The super angels
Coutu has investments in more than 35 companies, as well as stakes in two venture capital firms. She is a trustee at NESTA, serves on the boards of LinkedIn, Seedcamp, Zoopla, and Cambridge University’s finance board and counts DVD rental service Lovefilm among her investments.
Baumann is the founder and chief executive of Go Beyond, an early-stage investment firm based in Switzerland. She is president of EBAN, the European trade association for business angel networks, and serves on the board of CTI Start-up, a Swiss agency that promotes technology and innovation.
Burbidge is co-founder of White Bear Yard, a tech start-up hub and collaborative workspace in east London. She is a non-executive director and adviser to several early-stage tech companies, and an angel investor in various projects in the UK, Europe, and the US. She also served as investment director at Ambient Sound Investments, the private investment fund of the Skype founding engineers.
Johnson is a serial entrepreneur and business angel who co-founded SES, one of the biggest satellite operators in the world, and helped to set up and finance numerous other high-tech companies.

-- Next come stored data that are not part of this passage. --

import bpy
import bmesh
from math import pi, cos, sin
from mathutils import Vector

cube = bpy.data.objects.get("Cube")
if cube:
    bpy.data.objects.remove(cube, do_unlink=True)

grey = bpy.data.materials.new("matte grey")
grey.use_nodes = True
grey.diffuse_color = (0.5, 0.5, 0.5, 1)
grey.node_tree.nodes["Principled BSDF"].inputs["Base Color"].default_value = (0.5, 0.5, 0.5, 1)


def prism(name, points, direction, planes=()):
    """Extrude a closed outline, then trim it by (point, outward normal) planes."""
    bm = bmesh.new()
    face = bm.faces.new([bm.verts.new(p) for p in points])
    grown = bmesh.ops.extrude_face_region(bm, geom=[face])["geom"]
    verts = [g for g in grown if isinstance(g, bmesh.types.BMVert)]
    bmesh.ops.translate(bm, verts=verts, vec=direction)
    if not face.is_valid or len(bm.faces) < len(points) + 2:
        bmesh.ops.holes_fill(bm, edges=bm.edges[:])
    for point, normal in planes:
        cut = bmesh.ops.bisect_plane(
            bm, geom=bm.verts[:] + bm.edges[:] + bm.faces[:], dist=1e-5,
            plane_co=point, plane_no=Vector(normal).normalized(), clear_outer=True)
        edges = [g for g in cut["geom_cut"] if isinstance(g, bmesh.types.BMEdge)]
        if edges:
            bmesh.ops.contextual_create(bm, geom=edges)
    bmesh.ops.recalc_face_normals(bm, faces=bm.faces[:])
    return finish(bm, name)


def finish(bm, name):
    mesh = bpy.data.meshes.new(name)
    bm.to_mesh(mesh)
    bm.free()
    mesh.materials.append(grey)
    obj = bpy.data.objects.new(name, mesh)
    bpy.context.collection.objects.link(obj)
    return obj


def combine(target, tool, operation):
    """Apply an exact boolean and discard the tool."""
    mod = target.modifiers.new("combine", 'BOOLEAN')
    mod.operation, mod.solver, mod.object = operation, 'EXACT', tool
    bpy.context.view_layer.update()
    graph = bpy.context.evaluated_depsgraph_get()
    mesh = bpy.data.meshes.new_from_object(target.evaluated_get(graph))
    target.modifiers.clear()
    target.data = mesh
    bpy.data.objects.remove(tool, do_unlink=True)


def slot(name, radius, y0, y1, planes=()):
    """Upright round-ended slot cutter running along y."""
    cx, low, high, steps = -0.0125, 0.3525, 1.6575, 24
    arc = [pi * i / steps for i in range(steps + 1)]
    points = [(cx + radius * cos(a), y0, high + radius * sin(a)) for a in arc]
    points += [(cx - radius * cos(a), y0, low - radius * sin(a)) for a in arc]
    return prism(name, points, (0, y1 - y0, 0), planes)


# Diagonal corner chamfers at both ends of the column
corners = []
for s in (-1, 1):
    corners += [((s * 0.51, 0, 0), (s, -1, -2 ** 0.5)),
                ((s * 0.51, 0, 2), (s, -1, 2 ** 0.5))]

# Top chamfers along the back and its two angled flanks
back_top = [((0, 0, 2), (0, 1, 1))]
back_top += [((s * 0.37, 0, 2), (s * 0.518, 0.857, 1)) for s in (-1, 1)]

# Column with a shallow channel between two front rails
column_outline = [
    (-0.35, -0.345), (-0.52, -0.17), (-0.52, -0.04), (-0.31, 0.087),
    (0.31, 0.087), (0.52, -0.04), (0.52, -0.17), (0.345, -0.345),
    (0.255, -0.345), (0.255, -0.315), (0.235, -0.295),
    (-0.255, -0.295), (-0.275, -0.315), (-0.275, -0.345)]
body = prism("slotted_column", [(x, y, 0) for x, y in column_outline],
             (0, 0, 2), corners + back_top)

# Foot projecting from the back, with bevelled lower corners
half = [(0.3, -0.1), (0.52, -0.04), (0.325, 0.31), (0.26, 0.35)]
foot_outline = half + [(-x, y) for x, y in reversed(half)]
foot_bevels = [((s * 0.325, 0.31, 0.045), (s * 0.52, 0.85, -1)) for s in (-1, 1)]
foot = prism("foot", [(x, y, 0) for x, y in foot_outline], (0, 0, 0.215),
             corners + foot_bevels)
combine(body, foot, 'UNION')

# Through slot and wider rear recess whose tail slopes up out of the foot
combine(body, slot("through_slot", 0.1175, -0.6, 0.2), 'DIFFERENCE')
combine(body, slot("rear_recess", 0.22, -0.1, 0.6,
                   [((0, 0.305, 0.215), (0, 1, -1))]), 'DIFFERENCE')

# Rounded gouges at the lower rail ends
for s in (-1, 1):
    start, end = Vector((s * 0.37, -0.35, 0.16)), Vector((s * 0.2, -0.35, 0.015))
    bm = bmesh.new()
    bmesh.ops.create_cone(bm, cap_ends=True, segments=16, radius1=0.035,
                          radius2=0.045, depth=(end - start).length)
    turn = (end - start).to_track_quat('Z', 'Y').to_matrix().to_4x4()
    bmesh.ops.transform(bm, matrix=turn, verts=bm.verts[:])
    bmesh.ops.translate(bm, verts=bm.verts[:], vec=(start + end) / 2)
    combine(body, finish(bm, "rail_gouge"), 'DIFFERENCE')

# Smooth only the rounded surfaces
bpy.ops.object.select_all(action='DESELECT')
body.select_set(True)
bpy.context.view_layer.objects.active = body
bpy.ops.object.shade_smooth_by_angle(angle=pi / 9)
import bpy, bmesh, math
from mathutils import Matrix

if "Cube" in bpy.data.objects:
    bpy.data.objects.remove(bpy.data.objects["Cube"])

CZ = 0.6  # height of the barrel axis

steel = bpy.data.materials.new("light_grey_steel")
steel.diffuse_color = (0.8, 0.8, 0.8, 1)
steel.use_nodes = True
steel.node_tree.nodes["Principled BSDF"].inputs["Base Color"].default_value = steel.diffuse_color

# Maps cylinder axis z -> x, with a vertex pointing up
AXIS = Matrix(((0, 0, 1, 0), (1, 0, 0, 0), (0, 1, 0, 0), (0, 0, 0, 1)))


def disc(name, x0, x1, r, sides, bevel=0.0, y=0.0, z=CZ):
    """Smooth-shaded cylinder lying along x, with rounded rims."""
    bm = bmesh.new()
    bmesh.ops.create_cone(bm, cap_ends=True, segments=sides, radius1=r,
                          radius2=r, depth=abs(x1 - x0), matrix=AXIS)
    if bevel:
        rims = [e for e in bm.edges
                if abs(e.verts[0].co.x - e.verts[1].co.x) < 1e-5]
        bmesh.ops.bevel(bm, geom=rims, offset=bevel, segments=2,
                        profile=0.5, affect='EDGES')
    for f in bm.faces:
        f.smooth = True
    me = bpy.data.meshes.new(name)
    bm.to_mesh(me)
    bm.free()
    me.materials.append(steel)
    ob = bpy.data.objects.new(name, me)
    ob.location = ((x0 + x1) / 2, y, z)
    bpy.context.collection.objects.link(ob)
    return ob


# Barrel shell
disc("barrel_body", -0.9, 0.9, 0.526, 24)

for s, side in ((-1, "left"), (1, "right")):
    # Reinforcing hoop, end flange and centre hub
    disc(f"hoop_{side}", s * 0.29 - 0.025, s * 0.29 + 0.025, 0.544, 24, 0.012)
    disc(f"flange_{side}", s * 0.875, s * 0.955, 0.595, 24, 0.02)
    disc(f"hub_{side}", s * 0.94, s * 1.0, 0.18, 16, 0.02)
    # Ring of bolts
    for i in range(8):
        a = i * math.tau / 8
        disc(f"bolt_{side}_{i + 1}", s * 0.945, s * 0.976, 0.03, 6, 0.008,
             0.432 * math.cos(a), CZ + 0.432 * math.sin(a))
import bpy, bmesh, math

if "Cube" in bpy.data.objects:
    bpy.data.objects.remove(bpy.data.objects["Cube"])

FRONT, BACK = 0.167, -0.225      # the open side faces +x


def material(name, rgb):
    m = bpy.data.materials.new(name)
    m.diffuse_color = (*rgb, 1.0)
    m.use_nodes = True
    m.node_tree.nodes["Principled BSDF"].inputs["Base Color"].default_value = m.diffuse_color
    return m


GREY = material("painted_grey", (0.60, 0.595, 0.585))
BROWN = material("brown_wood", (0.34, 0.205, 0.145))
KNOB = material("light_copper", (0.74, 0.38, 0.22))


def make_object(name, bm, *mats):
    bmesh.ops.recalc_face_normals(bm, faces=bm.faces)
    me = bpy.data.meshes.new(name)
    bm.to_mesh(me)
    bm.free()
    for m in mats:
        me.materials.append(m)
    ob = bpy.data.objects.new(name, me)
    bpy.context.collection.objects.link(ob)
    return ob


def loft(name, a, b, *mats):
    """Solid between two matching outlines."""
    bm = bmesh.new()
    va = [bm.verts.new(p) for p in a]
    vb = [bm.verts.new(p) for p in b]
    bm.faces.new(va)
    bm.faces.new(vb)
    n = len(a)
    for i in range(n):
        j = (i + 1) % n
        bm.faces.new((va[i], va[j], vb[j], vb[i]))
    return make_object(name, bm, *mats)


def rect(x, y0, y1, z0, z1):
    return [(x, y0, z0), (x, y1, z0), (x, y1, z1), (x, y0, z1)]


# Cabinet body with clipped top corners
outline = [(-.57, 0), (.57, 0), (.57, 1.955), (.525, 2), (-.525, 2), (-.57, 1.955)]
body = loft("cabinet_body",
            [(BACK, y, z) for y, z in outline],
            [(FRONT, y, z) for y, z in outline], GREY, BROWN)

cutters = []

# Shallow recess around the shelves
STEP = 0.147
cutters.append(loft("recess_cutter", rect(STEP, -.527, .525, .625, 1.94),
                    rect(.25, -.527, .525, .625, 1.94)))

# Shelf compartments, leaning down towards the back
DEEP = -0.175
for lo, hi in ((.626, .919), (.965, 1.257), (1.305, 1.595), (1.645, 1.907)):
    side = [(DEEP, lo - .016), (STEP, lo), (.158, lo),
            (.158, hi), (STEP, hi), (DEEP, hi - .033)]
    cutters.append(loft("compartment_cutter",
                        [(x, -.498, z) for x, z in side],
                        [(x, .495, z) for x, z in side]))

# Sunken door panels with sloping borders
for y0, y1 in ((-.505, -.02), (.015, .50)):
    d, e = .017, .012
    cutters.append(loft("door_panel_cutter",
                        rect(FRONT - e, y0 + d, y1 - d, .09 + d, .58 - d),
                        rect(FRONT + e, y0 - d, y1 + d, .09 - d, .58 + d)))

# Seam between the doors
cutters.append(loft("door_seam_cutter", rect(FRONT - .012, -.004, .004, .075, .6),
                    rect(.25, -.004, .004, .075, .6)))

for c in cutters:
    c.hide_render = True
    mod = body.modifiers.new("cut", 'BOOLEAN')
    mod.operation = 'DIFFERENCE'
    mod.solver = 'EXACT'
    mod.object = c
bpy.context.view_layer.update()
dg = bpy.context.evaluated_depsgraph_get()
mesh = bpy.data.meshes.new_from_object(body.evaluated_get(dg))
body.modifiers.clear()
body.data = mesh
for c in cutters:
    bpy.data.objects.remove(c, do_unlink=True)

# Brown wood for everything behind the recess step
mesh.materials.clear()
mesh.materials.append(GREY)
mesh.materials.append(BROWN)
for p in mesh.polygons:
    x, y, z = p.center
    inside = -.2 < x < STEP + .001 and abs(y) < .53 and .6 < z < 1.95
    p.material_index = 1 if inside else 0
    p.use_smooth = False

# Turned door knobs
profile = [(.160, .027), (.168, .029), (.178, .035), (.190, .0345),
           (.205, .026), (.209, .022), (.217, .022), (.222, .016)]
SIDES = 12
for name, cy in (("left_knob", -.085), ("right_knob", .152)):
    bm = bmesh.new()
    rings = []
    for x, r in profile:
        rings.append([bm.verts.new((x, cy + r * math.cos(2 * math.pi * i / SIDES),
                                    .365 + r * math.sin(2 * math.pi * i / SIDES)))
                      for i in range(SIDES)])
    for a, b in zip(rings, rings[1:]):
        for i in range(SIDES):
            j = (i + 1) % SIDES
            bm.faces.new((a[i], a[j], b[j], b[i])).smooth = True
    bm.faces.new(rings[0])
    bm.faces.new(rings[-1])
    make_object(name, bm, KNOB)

She is a founding member, and former president, of Sofia Business Angels, an international organisation which meets in France once a month.